Undoubtedly the story on everyone’s lips at this Paris Fashion Week is the steam train designed by Marc Jacobs himself, filled with models for the steamy women’s ready-to-wear Fall/Winter 2012/2013 line from Louis Vuitton that made a grand entry on the runway on March 6.
Everyone in the audience was tilting their heads when the clock struck ten, at the sounds of a train honking, an engine chugging, and chain gates opening. It was amusing, watching them in gaze in awe as the goliath of a steam-train filled with models emerged from the billowing smoke. A scandalous, yet magnificent, opening for a show that 'Marcs' the end of the Paris Fashion Week.
Jacobs, still playing with steam fashion from last year’s fashion week, seems committed to exploring all aspects of the classy style for Louis Vuitton. It was nevertheless delightful to see how much this one style has developed in variety and color since last year.
Naturally, you would expect that the show could not get any better than the opening, but you would be wrong. The romantic, aristocratic air was swiftly moved forward as the models exited the train, ornately styled in Edwardian, yet contemporary, steam-fashion, followed by porters who carried their entire luggage. It was humorous how the porters were far shorter than the women.
One great thing about the line was that it was extroverted, but retained a humble sense of feasibility and practicality. You could imagine these styles on the streets in the near future. Louis Vuitton’s creative team really deserves the credit for such rich, diverse ideas. The dresses lent a distinguished message of haut monde power, yet, in contrast to last year’s show, which was darker and rugged, this reserved a formal, feminine delicacy. At some points during the show, you could plainly notice a perfect balance between the two, especially with the open coats and skirts. The diversity struck the spectator as well, with the vast array of colors, patterns, styles that was explored in the line.
It was evident that Marc did not hesitate to be adventurous: many of the evening dresses, and some of the handbags, sported interesting patterns. The variations of patterns spring off from a retro, round-square design. They exuded bold sophistication, merging classic style with contemporary art; just what you would expect from a 19th century iron lady who doesn’t mind keeping up with the vogue. However, we were not as fond of some designs, like the bags with the long, sweeping fur.
Other little things that struck our eye were some rather nice sweaters, which were unfortunately not as prominent in the show. We also loved the little pants under the skirts, a concept which has always been frustratingly dodgy, but great when properly executed. We loved the giant, round sunglasses.
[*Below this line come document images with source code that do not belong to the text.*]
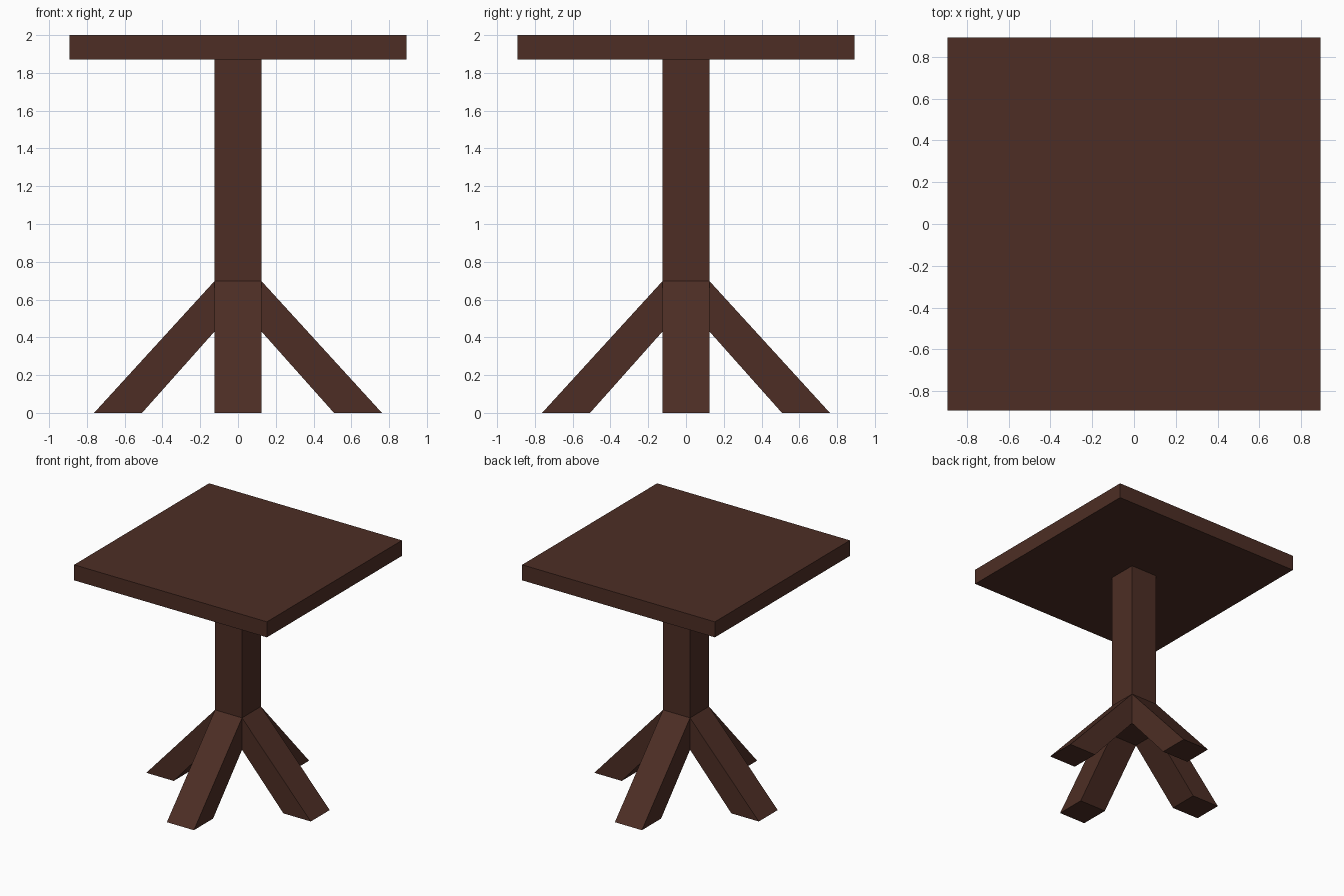
import bpy, bmesh
from math import pi
from mathutils import Matrix

default = bpy.data.objects.get("Cube")
if default:
    bpy.data.objects.remove(default, do_unlink=True)

# Dark wood colour
wood = bpy.data.materials.new("dark_brown_wood")
wood.use_nodes = True
colour = (0.074, 0.027, 0.018, 1)
wood.diffuse_color = colour
wood.node_tree.nodes["Principled BSDF"].inputs["Base Color"].default_value = colour

POST = 0.125       # half width of post and legs
TOP_UNDER = 1.87   # underside of the tabletop
POST_END = 0.43    # underside of the post


def finish(name, bm):
    bmesh.ops.recalc_face_normals(bm, faces=bm.faces)
    mesh = bpy.data.meshes.new(name)
    bm.to_mesh(mesh)
    bm.free()
    mesh.materials.append(wood)
    obj = bpy.data.objects.new(name, mesh)
    bpy.context.collection.objects.link(obj)
    return obj


def box(name, half, z0, z1):
    bm = bmesh.new()
    size = Matrix.Diagonal((2 * half, 2 * half, z1 - z0, 1))
    place = Matrix.Translation((0, 0, (z0 + z1) / 2))
    bmesh.ops.create_cube(bm, size=1, matrix=place @ size)
    return finish(name, bm)


def leg(name, angle):
    # Slanted side profile extruded across the leg's width
    profile = [(POST, 0.697), (0.762, 0), (0.508, 0), (POST, POST_END)]
    bm = bmesh.new()
    side = bm.faces.new([bm.verts.new((x, -POST, z)) for x, z in profile])
    swept = bmesh.ops.extrude_face_region(bm, geom=[side])["geom"]
    verts = [v for v in swept if isinstance(v, bmesh.types.BMVert)]
    bmesh.ops.translate(bm, verts=verts, vec=(0, 2 * POST, 0))
    bm.transform(Matrix.Rotation(angle, 4, "Z"))
    return finish(name, bm)


box("tabletop", 0.893, TOP_UNDER, 2)
box("post", POST, POST_END, TOP_UNDER)

# Four splayed legs around the post
for i, side in enumerate(("left", "back", "right", "front")):
    leg(side + "_leg", i * pi / 2)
Marc Jacobs, commenting after the show, wanted his line to retain a sharp sense of femininity. Everyone else at the after-party had great things to say about the designs, and especially about the grand opening. The porters also seem to have left a lasting impression. “The best accessory for a woman is a man carrying her luggage,” were the great words a spectator at the show said.
What this show brings to light is that Louis Vuitton under Marc Jacobs is at the top of its game at culminating fresh ideas, bringing fantasy to life, and in the process responding to the average consumer’s needs.
On a side-note, like one after-partier suggested, it would be interesting if Marc come up with luxury train line.
Reach reporter Raunak Khosla here.